Cartilage is a rubbery substance that provides cushioning in the form of a smooth layer lining our joints. Because cartilage doesn’t heal well, damage to cartilage causes pain and swelling, which can lead to mobility problems and the need for surgical restoration. Cartilage restoration is a surgical procedure that resurfaces, realigns, and stabilizes the knee to avoid joint replacement surgery.
There are two types of cartilage restoration, autologous chondrocyte implantation (ACI) and osteochondral transplants (OATS).
Autologous chondrocyte implantation is a two-stage procedure that restores cartilage loss. Normal cartilage cells are harvested arthroscopically from one healthy area of the knee for the creation of new cartilage cells.
Six to eight weeks later, the cartilage cells are implanted into the damaged area of the knee in a second surgery. ACI procedures benefit people ages 15 to 50 with cartilage defects under 4 inches square.

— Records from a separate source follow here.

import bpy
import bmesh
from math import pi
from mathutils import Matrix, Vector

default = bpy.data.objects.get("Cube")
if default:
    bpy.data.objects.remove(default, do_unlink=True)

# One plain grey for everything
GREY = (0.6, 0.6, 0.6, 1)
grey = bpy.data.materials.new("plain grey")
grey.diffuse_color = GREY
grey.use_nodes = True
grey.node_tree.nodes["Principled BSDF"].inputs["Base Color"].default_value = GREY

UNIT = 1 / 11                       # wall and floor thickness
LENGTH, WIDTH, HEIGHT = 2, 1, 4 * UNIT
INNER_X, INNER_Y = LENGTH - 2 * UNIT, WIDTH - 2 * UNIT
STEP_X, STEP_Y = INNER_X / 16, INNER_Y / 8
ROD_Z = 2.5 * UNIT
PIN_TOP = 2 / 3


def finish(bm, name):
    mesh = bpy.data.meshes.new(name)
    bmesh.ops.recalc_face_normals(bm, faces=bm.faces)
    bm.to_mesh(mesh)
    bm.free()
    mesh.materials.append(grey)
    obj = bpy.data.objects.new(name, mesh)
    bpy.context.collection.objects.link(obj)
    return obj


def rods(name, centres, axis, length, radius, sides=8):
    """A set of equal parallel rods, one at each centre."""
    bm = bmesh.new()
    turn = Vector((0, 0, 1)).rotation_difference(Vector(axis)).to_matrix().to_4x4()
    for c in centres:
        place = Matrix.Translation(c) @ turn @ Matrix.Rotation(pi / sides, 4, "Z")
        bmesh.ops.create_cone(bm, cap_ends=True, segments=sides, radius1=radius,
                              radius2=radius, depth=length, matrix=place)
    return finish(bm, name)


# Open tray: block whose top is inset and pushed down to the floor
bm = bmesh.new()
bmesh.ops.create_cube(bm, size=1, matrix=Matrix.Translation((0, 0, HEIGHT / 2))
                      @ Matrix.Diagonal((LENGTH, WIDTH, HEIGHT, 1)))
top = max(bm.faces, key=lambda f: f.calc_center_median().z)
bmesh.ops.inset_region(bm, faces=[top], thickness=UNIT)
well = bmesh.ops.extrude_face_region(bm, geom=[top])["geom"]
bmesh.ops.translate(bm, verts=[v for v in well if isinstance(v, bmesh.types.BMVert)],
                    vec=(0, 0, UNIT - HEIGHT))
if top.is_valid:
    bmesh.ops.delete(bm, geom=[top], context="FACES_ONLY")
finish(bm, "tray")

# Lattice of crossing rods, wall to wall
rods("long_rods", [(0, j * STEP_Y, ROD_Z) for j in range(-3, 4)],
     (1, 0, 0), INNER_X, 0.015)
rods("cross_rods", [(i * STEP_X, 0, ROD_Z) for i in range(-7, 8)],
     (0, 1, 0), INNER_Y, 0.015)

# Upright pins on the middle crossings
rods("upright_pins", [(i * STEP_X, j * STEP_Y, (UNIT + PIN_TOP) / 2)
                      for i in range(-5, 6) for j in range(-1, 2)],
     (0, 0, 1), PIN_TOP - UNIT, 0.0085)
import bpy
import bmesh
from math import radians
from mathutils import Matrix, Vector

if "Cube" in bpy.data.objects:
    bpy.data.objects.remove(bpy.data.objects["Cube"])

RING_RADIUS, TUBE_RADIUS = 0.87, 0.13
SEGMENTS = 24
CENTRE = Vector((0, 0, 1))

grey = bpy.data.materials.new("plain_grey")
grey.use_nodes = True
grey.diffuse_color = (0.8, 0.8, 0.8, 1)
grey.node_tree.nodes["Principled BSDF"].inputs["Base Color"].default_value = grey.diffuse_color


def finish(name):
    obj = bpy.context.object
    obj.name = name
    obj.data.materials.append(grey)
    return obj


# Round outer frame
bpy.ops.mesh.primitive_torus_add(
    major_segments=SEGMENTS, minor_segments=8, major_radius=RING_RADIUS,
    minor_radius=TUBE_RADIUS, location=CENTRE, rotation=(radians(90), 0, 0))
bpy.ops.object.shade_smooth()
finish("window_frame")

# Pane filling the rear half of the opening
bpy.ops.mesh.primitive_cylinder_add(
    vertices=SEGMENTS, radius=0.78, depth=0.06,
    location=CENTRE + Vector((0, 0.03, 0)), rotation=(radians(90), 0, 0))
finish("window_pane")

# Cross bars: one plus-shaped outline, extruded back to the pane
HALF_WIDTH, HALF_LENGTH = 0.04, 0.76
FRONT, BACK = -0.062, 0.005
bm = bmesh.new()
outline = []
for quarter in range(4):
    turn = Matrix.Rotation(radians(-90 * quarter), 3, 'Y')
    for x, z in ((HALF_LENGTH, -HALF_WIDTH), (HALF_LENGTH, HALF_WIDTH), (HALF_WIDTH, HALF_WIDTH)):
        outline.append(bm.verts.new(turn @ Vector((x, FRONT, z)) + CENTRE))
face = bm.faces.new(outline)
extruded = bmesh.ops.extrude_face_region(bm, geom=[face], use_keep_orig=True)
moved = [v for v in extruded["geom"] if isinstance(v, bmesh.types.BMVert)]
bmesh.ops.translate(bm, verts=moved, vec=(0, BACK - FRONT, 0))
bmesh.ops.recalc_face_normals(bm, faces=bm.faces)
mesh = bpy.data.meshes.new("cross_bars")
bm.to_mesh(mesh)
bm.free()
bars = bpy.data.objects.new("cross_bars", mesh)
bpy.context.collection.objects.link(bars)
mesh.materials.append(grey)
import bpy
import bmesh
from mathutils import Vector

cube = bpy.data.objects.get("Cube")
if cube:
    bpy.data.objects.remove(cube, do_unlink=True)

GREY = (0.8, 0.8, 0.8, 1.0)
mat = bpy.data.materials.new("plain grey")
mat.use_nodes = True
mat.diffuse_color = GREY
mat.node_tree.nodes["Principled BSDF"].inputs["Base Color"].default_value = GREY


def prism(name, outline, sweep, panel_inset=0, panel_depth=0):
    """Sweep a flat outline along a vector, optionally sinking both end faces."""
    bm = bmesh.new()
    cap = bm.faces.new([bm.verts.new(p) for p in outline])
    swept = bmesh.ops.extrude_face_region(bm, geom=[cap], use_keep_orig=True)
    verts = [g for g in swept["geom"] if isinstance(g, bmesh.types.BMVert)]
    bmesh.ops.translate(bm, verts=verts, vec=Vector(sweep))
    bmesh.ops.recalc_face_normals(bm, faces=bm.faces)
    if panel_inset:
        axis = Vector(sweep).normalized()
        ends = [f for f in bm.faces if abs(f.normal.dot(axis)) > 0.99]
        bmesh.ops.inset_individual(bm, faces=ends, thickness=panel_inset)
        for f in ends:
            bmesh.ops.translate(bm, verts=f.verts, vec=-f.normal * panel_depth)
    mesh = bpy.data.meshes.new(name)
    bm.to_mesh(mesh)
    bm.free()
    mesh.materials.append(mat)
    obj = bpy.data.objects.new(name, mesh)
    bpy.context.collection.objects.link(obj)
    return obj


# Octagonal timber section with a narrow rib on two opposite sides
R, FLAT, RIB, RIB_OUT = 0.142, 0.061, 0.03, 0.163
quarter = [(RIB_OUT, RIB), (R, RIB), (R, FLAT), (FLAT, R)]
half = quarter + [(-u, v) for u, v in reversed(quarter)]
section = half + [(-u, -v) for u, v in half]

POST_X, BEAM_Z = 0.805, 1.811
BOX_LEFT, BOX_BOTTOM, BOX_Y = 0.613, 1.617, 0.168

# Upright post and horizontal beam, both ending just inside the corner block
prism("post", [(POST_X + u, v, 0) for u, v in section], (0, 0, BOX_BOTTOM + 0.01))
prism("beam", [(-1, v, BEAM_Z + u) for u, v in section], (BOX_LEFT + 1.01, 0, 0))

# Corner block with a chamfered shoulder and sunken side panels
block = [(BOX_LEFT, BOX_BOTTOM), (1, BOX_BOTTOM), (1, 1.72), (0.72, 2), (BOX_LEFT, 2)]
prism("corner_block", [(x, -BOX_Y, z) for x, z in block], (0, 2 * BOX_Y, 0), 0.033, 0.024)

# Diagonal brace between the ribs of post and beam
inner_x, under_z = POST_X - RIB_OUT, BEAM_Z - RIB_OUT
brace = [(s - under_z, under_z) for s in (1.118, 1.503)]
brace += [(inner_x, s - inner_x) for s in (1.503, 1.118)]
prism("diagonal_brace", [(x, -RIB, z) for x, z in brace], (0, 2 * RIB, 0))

Osteochondral transplants are a form of mosaicplasty which involves removing small plugs of cartilage and bone from healthy areas of the joint to replace damaged areas. The OATS procedure is effective in treating isolated defects in the knee.
Cartilage restoration surgeries take between one and four hours.
Osteochondral allografts are similar to the OATS procedure except instead of removing small plugs of cartilage and bone from healthy areas of your own joint, a donor provides the plugs used to repair your knee defects.
Cartilage is damaged due to injury or occurs gradually over time, such as degenerative arthritis. Common causes of cartilage damage include:
If you have cartilage damage, you’ll experience pain, inflammation, and stiffness. The area of inflammation is warmer than the rest of your body and tender to the touch. Your range of movement is limited. Cartilage damage most commonly occurs in the knees, elbows, ankles, shoulders, hips, and wrists.
Young adults with a single injury and an otherwise healthy knee are eligible for cartilage restoration surgery. Cartilage restoration is not used for knees affected by osteoarthritis, a natural condition of aging. Knee cartilage damage caused by sports injuries and repetitive use is fixable with cartilage restoration procedures. Hormonal disorders affecting bone and joint development and congenital abnormalities you’re born with can also receive cartilage restoration treatment.
The knee is the most common joint to receive cartilage restoration, but the process is also used to restore ankle and shoulder cartilage. If you have multiple injuries in one joint or are an older patient, you’re less likely to benefit from cartilage restoration.
Most patients require between two and three months before participating in weight-bearing activities and up to six months for a full recovery.
If you experience pain in your knees from injury, sports activities, or daily wear and tear, contact Dr. Matthew J. Crawford by phone or schedule an appointment online to find out if you’re a candidate for cartilage restoration surgery.